**EXERCISE DATA:**
_ _ _
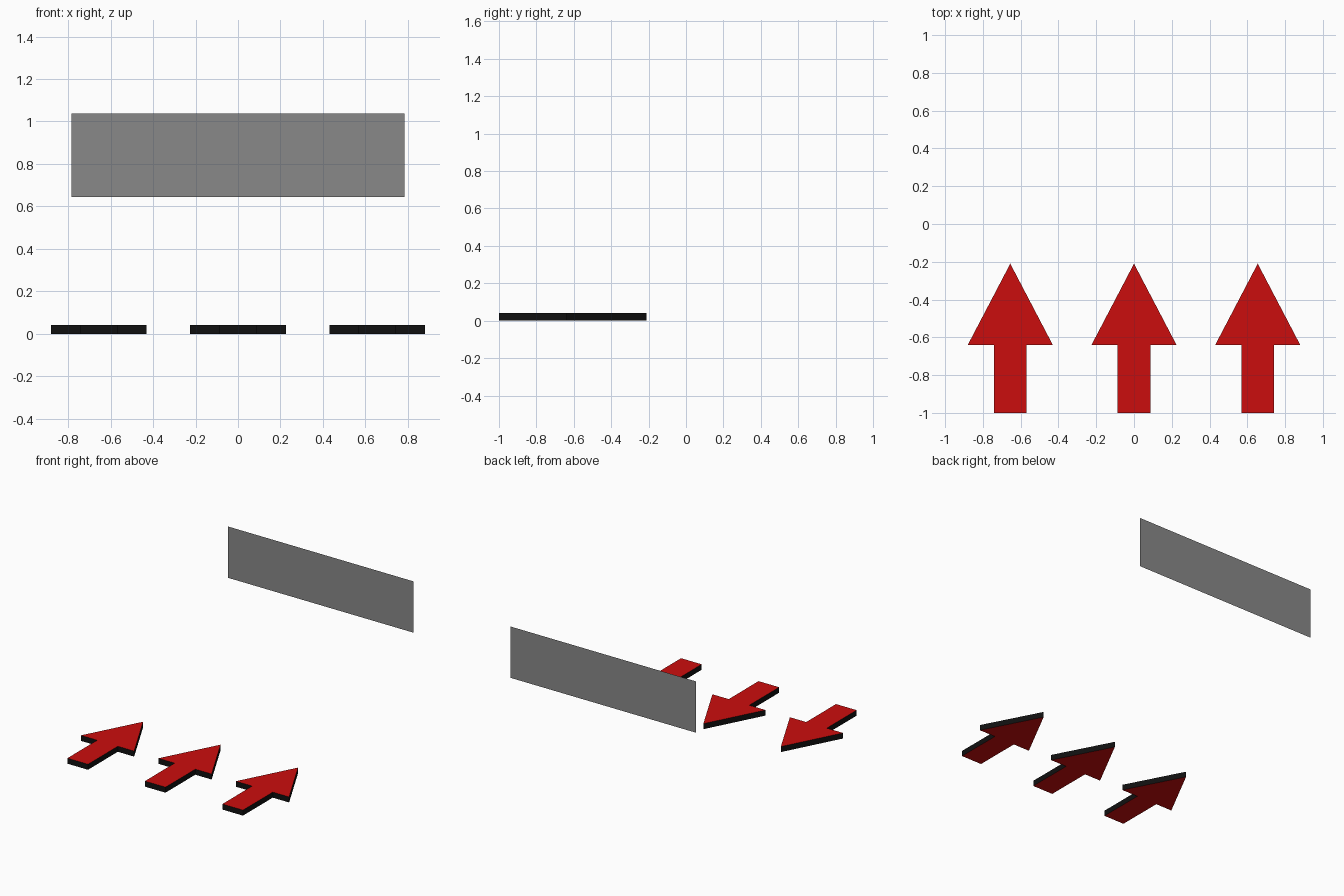
import bpy, bmesh

if "Cube" in bpy.data.objects:
    bpy.data.objects.remove(bpy.data.objects["Cube"])


def material(name, rgb):
    m = bpy.data.materials.new(name)
    m.diffuse_color = (*rgb, 1.0)
    m.use_nodes = True
    m.node_tree.nodes["Principled BSDF"].inputs["Base Color"].default_value = m.diffuse_color
    return m


red = material("red", (0.60, 0.004, 0.004))
black = material("black", (0.005, 0.005, 0.005))
grey = material("grey", (0.25, 0.25, 0.25))


def add_object(name, bm, mats):
    mesh = bpy.data.meshes.new(name)
    bm.to_mesh(mesh)
    bm.free()
    for m in mats:
        mesh.materials.append(m)
    obj = bpy.data.objects.new(name, mesh)
    bpy.context.collection.objects.link(obj)
    return obj


# Half outline of an arrow pointing along +y, from tail to tip
HALF = [(0.087, -1.0), (0.087, -0.64), (0.225, -0.64)]
OUTLINE = HALF + [(0.0, -0.21)] + [(-x, y) for x, y in reversed(HALF)]
THICK = 0.042


def arrow(name, cx):
    bm = bmesh.new()
    base = bm.faces.new([bm.verts.new((cx + x, y, 0)) for x, y in OUTLINE])
    top = bmesh.ops.extrude_face_region(bm, geom=[base], use_keep_orig=True)
    verts = [v for v in top["geom"] if isinstance(v, bmesh.types.BMVert)]
    bmesh.ops.translate(bm, verts=verts, vec=(0, 0, THICK))
    bmesh.ops.recalc_face_normals(bm, faces=bm.faces)
    # Red top and bottom, black rim
    for f in bm.faces:
        f.material_index = 0 if abs(f.normal.z) > 0.5 else 1
    add_object(name, bm, [red, black])


for side, cx in (("left", -0.655), ("middle", 0.0), ("right", 0.655)):
    arrow("arrow_" + side, cx)

# Paper-thin upright panel at the back
bm = bmesh.new()
corners = [(-0.785, 0.645), (0.785, 0.645), (0.785, 1.037), (-0.785, 1.037)]
bm.faces.new([bm.verts.new((x, 1.0, z)) for x, z in corners])
add_object("back_panel", bm, [grey])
_ _ _
**THE TASK:** Leave out the pictures, then copy all the remaining text in the records exactly.

**WRITTEN REPLY:**
import bpy, bmesh

if "Cube" in bpy.data.objects:
    bpy.data.objects.remove(bpy.data.objects["Cube"])


def material(name, rgb):
    m = bpy.data.materials.new(name)
    m.diffuse_color = (*rgb, 1.0)
    m.use_nodes = True
    m.node_tree.nodes["Principled BSDF"].inputs["Base Color"].default_value = m.diffuse_color
    return m


red = material("red", (0.60, 0.004, 0.004))
black = material("black", (0.005, 0.005, 0.005))
grey = material("grey", (0.25, 0.25, 0.25))


def add_object(name, bm, mats):
    mesh = bpy.data.meshes.new(name)
    bm.to_mesh(mesh)
    bm.free()
    for m in mats:
        mesh.materials.append(m)
    obj = bpy.data.objects.new(name, mesh)
    bpy.context.collection.objects.link(obj)
    return obj


# Half outline of an arrow pointing along +y, from tail to tip
HALF = [(0.087, -1.0), (0.087, -0.64), (0.225, -0.64)]
OUTLINE = HALF + [(0.0, -0.21)] + [(-x, y) for x, y in reversed(HALF)]
THICK = 0.042


def arrow(name, cx):
    bm = bmesh.new()
    base = bm.faces.new([bm.verts.new((cx + x, y, 0)) for x, y in OUTLINE])
    top = bmesh.ops.extrude_face_region(bm, geom=[base], use_keep_orig=True)
    verts = [v for v in top["geom"] if isinstance(v, bmesh.types.BMVert)]
    bmesh.ops.translate(bm, verts=verts, vec=(0, 0, THICK))
    bmesh.ops.recalc_face_normals(bm, faces=bm.faces)
    # Red top and bottom, black rim
    for f in bm.faces:
        f.material_index = 0 if abs(f.normal.z) > 0.5 else 1
    add_object(name, bm, [red, black])


for side, cx in (("left", -0.655), ("middle", 0.0), ("right", 0.655)):
    arrow("arrow_" + side, cx)

# Paper-thin upright panel at the back
bm = bmesh.new()
corners = [(-0.785, 0.645), (0.785, 0.645), (0.785, 1.037), (-0.785, 1.037)]
bm.faces.new([bm.verts.new((x, 1.0, z)) for x, z in corners])
add_object("back_panel", bm, [grey])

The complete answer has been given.